## [Assignment]
Only lines below containing the string "inner" should be counted; please give that count by itself.

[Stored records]
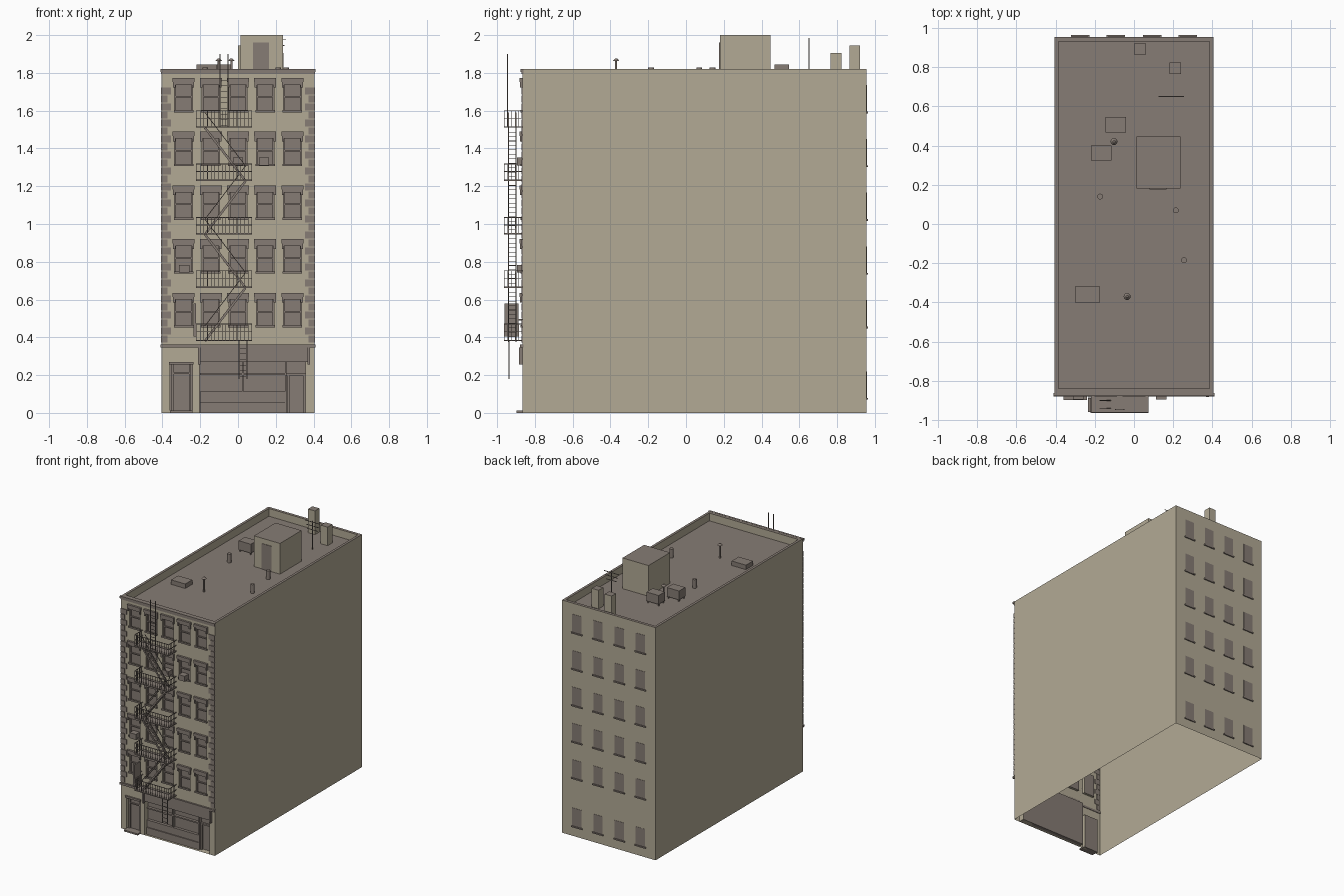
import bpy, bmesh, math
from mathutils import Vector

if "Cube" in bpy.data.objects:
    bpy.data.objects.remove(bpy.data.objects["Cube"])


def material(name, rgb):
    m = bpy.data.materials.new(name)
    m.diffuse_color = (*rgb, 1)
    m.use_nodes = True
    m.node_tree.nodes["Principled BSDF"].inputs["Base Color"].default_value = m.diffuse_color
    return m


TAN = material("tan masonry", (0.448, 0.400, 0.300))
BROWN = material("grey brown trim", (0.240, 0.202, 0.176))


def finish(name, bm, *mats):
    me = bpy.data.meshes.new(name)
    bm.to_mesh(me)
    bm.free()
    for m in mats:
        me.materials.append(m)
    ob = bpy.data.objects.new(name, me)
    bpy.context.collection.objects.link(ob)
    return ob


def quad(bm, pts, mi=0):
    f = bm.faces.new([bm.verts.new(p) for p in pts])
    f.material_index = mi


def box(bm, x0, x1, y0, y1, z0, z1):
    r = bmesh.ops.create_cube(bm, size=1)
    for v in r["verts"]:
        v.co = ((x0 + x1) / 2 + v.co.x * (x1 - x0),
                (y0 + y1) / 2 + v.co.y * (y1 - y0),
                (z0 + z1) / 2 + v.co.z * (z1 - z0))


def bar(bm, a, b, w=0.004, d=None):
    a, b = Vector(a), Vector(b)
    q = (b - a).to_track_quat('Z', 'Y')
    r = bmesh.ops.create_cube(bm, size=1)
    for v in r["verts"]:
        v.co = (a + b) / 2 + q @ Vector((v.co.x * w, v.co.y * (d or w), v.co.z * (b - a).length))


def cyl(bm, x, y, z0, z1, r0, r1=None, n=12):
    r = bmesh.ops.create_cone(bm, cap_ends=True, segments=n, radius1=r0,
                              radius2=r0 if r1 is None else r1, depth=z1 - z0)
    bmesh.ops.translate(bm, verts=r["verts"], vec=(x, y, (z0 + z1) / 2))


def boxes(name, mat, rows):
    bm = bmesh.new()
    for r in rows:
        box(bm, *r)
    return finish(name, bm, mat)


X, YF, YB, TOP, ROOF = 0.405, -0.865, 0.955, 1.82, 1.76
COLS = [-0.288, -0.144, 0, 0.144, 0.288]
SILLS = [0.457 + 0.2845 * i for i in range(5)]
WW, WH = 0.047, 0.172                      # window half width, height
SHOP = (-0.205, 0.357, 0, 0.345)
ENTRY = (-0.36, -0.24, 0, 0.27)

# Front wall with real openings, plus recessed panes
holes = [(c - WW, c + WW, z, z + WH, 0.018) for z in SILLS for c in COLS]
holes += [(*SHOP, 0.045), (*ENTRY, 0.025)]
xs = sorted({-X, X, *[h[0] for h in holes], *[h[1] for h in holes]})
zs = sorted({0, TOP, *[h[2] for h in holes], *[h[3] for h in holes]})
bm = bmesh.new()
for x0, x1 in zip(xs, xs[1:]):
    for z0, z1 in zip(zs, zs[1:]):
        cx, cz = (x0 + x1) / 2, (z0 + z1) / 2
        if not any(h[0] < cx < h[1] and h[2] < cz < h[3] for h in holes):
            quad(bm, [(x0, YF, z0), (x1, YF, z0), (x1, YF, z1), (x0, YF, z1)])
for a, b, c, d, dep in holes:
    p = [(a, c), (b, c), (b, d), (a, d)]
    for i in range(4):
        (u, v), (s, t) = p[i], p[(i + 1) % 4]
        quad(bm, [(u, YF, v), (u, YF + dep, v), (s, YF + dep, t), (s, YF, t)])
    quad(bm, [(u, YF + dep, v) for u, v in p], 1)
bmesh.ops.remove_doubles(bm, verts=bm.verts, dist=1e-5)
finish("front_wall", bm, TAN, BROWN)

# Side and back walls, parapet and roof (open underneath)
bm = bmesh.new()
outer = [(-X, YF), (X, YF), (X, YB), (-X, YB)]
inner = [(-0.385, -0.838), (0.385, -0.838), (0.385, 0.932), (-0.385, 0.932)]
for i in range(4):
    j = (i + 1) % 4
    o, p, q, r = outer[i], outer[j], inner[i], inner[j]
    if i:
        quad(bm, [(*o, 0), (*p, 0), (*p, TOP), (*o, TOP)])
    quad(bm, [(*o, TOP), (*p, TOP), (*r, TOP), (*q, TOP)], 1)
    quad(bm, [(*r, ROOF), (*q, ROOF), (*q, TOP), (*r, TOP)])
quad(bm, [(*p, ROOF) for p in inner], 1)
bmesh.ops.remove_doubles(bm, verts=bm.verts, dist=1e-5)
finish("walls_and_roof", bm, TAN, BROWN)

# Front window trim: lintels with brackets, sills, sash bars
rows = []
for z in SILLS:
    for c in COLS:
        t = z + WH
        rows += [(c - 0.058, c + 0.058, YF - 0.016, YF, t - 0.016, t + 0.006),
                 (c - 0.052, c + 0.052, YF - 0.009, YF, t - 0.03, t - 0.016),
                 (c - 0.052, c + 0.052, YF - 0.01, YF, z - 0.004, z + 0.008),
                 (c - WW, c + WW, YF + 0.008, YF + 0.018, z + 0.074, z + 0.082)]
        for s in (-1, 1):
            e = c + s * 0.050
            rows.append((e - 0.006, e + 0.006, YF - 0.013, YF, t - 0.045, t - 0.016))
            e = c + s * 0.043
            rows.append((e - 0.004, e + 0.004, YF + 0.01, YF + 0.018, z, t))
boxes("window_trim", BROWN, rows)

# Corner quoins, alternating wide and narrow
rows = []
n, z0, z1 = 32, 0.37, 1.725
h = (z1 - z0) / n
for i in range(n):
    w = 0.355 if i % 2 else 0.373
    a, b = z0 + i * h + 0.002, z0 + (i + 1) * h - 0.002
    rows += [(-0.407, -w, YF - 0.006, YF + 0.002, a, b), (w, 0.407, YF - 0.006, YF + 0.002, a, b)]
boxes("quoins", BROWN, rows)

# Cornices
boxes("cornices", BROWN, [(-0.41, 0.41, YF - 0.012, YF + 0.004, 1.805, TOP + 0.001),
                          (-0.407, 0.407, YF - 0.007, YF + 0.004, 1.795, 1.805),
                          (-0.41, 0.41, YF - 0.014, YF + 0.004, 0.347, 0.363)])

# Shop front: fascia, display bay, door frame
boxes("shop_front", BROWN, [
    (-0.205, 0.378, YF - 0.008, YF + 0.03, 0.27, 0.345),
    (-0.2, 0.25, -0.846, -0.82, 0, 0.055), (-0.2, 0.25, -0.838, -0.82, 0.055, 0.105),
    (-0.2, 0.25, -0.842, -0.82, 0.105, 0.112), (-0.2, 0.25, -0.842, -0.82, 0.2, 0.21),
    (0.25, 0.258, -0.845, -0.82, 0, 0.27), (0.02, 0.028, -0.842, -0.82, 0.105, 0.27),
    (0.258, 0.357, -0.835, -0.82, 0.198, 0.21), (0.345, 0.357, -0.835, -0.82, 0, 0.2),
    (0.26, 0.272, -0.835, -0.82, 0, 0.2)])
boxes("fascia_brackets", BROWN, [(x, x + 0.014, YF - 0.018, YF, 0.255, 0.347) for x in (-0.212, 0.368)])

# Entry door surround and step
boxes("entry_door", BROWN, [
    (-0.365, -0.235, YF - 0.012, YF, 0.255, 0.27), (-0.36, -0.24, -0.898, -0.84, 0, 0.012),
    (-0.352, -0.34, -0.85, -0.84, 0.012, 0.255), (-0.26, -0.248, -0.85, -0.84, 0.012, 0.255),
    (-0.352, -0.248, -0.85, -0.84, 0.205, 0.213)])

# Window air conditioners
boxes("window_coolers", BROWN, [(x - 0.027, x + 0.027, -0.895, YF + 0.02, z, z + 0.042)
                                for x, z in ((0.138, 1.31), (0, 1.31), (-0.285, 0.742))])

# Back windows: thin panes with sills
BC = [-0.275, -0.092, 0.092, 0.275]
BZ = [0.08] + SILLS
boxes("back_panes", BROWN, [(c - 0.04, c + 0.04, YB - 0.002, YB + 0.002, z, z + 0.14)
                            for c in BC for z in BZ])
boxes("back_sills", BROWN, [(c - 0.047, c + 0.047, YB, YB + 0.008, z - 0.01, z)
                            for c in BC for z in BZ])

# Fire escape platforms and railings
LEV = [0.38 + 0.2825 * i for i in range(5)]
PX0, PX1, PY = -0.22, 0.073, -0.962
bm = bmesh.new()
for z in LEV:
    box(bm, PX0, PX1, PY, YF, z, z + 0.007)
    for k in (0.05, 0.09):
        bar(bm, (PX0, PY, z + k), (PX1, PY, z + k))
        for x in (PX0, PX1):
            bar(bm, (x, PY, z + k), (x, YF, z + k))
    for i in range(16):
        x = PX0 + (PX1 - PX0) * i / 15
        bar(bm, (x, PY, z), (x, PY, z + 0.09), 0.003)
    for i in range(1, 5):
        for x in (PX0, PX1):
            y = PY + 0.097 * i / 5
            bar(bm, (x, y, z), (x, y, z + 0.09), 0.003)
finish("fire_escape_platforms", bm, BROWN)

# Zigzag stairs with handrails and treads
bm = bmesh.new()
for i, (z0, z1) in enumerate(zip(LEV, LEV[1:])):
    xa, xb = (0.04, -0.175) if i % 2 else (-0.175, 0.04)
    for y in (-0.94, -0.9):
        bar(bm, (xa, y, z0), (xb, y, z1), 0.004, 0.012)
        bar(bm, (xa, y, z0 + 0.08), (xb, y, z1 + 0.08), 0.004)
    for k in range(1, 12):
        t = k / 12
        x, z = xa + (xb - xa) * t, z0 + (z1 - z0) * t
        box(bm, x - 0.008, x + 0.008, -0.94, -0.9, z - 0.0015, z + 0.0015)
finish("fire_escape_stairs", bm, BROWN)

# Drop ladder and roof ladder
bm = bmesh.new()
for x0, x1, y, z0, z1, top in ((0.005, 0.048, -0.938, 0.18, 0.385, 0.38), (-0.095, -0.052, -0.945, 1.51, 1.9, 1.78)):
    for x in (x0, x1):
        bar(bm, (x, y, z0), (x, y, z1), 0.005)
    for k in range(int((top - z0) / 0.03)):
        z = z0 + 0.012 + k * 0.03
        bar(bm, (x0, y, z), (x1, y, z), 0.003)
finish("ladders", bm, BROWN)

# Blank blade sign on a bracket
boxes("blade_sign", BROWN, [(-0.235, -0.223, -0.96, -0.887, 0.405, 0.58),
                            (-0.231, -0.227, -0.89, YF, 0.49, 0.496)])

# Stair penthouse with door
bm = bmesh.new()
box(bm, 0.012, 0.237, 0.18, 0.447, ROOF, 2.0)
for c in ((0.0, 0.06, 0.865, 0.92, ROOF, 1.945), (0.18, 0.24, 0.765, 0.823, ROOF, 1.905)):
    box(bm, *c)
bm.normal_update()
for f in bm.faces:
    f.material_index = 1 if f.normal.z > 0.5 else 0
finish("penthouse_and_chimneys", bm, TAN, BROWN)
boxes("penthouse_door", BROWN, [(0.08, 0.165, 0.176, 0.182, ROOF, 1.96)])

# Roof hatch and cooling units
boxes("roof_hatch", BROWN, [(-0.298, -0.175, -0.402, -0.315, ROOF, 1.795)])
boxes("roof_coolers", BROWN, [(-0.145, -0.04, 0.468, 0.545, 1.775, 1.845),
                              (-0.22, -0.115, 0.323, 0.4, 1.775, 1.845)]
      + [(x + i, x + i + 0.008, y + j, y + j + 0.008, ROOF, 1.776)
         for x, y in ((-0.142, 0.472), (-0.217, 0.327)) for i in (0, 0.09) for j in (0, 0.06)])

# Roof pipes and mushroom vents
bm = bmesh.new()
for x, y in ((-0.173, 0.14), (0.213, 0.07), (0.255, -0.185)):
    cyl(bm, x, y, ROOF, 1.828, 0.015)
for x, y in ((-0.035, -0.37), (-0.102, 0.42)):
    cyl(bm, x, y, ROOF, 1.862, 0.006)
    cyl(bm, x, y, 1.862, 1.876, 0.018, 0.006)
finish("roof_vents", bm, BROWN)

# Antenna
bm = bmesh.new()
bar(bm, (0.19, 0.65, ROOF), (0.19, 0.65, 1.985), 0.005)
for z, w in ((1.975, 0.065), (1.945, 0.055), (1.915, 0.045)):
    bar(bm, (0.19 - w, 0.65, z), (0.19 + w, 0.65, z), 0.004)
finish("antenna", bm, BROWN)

...

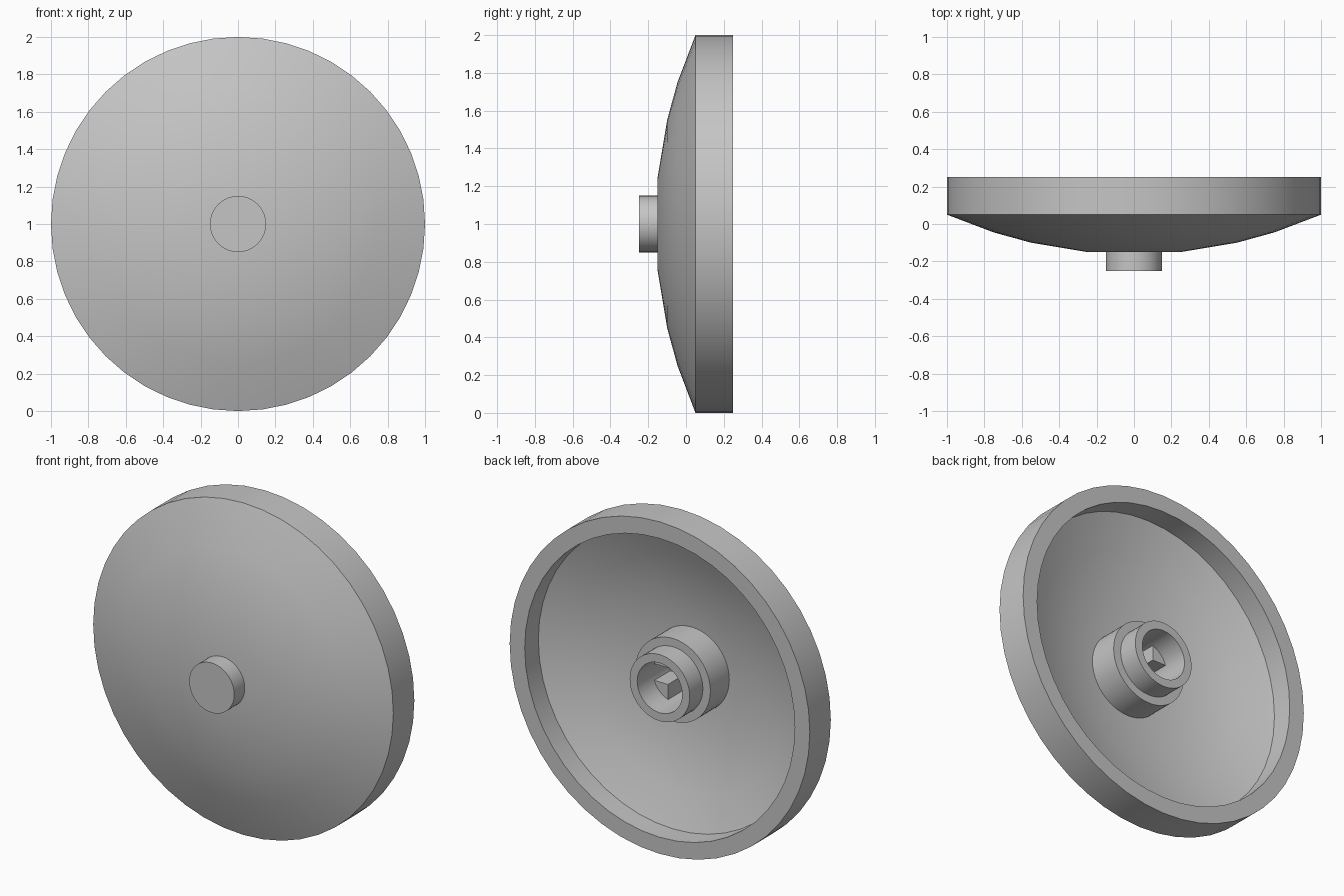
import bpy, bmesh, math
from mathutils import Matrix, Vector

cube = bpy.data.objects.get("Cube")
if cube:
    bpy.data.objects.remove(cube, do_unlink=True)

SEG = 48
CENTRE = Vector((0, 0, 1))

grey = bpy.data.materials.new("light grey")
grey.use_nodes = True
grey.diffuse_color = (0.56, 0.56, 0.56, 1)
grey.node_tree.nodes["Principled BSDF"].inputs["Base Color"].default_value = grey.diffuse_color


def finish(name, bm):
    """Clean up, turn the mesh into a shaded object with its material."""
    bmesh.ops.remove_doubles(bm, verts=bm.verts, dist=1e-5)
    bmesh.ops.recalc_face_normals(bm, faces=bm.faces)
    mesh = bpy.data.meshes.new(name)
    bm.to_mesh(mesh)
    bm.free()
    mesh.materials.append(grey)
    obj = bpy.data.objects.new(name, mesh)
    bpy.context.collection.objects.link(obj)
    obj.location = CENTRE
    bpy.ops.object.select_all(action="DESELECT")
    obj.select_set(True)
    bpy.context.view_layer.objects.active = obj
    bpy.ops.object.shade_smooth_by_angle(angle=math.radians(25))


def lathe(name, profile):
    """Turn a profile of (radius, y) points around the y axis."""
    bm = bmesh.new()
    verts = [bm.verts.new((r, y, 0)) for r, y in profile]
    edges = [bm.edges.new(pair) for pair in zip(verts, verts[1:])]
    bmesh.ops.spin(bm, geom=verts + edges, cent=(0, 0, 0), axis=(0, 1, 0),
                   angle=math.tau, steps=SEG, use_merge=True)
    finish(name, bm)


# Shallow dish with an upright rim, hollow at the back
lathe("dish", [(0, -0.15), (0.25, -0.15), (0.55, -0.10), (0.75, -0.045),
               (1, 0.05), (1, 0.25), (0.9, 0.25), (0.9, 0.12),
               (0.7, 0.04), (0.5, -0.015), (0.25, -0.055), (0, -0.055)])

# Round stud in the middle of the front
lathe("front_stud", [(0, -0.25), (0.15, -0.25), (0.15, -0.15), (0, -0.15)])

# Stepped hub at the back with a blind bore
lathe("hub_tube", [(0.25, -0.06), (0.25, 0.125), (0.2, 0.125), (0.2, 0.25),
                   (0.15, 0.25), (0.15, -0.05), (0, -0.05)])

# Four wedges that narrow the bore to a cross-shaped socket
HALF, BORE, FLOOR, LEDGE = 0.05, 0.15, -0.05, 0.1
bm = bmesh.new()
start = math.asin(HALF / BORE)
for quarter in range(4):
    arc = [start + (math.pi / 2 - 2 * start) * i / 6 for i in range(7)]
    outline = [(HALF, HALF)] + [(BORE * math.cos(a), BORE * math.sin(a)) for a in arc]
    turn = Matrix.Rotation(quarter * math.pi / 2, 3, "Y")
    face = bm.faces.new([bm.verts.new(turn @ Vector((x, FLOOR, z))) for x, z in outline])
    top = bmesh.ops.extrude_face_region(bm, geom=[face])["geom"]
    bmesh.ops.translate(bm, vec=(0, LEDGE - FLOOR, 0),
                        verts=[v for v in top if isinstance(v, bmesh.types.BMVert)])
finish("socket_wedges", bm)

## [Output of the task]
3